Skip to main content

Life insurance did not exist in the United States until the first policies were written in 1759. Those policies were for men only. It wasn’t until 80 years later that women were first offered life insurance.

Since then, women continue to increase their need to insure their future income because:

  • According to a recent Pew Research survey, in 29% of today’s marriages, both spouses earn about the same amount. In 16% of marriages, the wife is the primary breadwinner1
  • According to a’s report, the annual cost of replacing a stay-at-home mom now averages $184,820 in 20212.

Despite those facts, 49 percent of women own life insurance, compared to 55 percent of men according to the 2023 LIMRA study3.

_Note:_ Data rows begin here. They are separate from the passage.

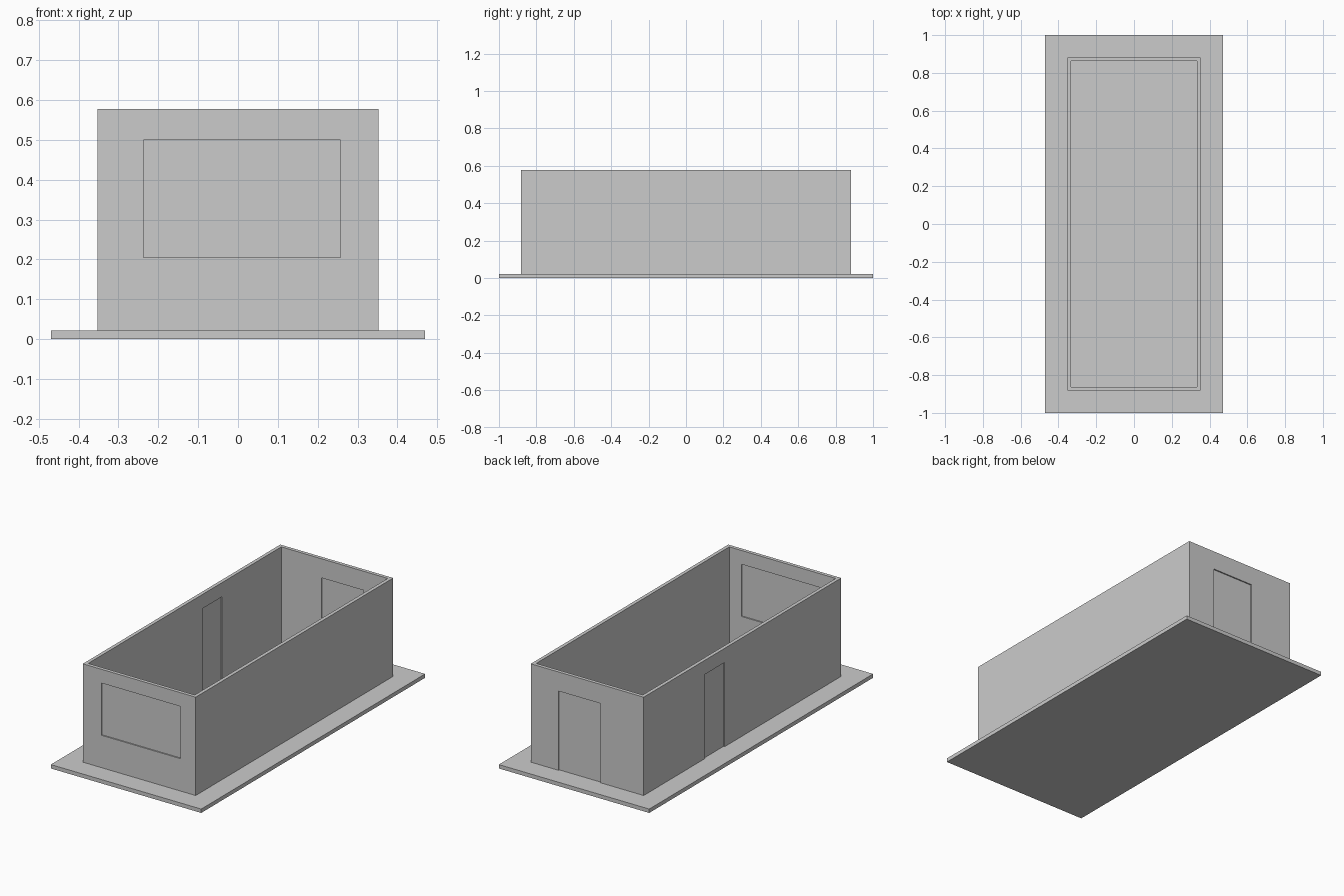
import bpy

if "Cube" in bpy.data.objects:
    bpy.data.objects.remove(bpy.data.objects["Cube"])

BASE_TOP, WALL_TOP = 0.022, 0.578
WX, WY, T = 0.353, 0.882, 0.02      # outer half sizes and wall thickness
PANEL = 0.006


def box(name, x, y, z):
    """Box spanning the given (min, max) ranges."""
    lo, hi = zip(x, y, z)
    verts = [(a, b, c) for c in (lo[2], hi[2])
             for a, b in ((lo[0], lo[1]), (hi[0], lo[1]), (hi[0], hi[1]), (lo[0], hi[1]))]
    faces = [(3, 2, 1, 0), (4, 5, 6, 7)]
    faces += [(i, (i + 1) % 4, (i + 1) % 4 + 4, i + 4) for i in range(4)]
    mesh = bpy.data.meshes.new(name)
    mesh.from_pydata(verts, [], faces)
    obj = bpy.data.objects.new(name, mesh)
    bpy.context.collection.objects.link(obj)
    return obj


def cut(target, name, x, y, z):
    cutter = box(name, x, y, z)
    cutter.hide_render = True
    cutter.hide_viewport = True
    mod = target.modifiers.new(name, 'BOOLEAN')
    mod.operation = 'DIFFERENCE'
    mod.solver = 'EXACT'
    mod.object = cutter


def around(centre, size):
    return centre - size / 2, centre + size / 2


# Ground slab
box("base_slab", (-0.47, 0.47), (-1, 1), (0, BASE_TOP))

# Open-topped wall shell
walls = box("walls", (-WX, WX), (-WY, WY), (BASE_TOP, WALL_TOP))
cut(walls, "room_cutter", (-WX + T, WX - T), (-WY + T, WY - T), (-0.1, 0.7))

# Openings with thin recessed panels: name, wall axis, wall centre, span, heights
openings = [
    ("front_window", 'y', -WY + T / 2, (-0.237, 0.257), (0.205, 0.50)),
    ("back_door", 'y', WY - T / 2, (-0.082, 0.18), (BASE_TOP, 0.47)),
    ("side_door", 'x', -WX + T / 2, (0.16, 0.334), (BASE_TOP, 0.498)),
]
for name, axis, centre, span, z in openings:
    cut_z = (z[0] - 0.05 if z[0] == BASE_TOP else z[0], z[1])
    thick, hole = around(centre, PANEL), around(centre, 3 * T)
    if axis == 'y':
        cut(walls, name + "_cutter", span, hole, cut_z)
        box(name, span, thick, z)
    else:
        cut(walls, name + "_cutter", hole, span, cut_z)
        box(name, thick, span, z)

When determining your insurance needs, financial considerations include:

  • Your remaining mortgage and other outstanding loans
  • Your other debts
  • Amount of income to pay family bills
  • Number of dependents
  • Your children’s college expenses

1 "In a Growing Share of U.S. Marriages, Husbands and Wives Earn About the Same." Pew Research Center, Apr. 2023.

2 “How Much Should a Stay-at-Home Mom Make.” Salary.Com, 5 May 2021. 

3 2023 Insurance Barometer Study, LIMRA and Life Happens.


Note: Life insurance should be purchased by individuals that have a need to provide a death benefit to protect others with insurable interests in their lives against financial loss. Life insurance is not a retirement plan, investment, or savings account. Life insurance policies’ cash values are not considered liquid.


Withdrawals and loans from a life insurance policy reduce the life insurance policy’s death benefit and cash value. Cash value policy loans are taxable if the policy is surrendered or terminates before the insured's death and the cash value exceeds the policy's cost basis.


Provided content is for overview and informational purposes only and is not intended as tax, legal, fiduciary, or investment advice.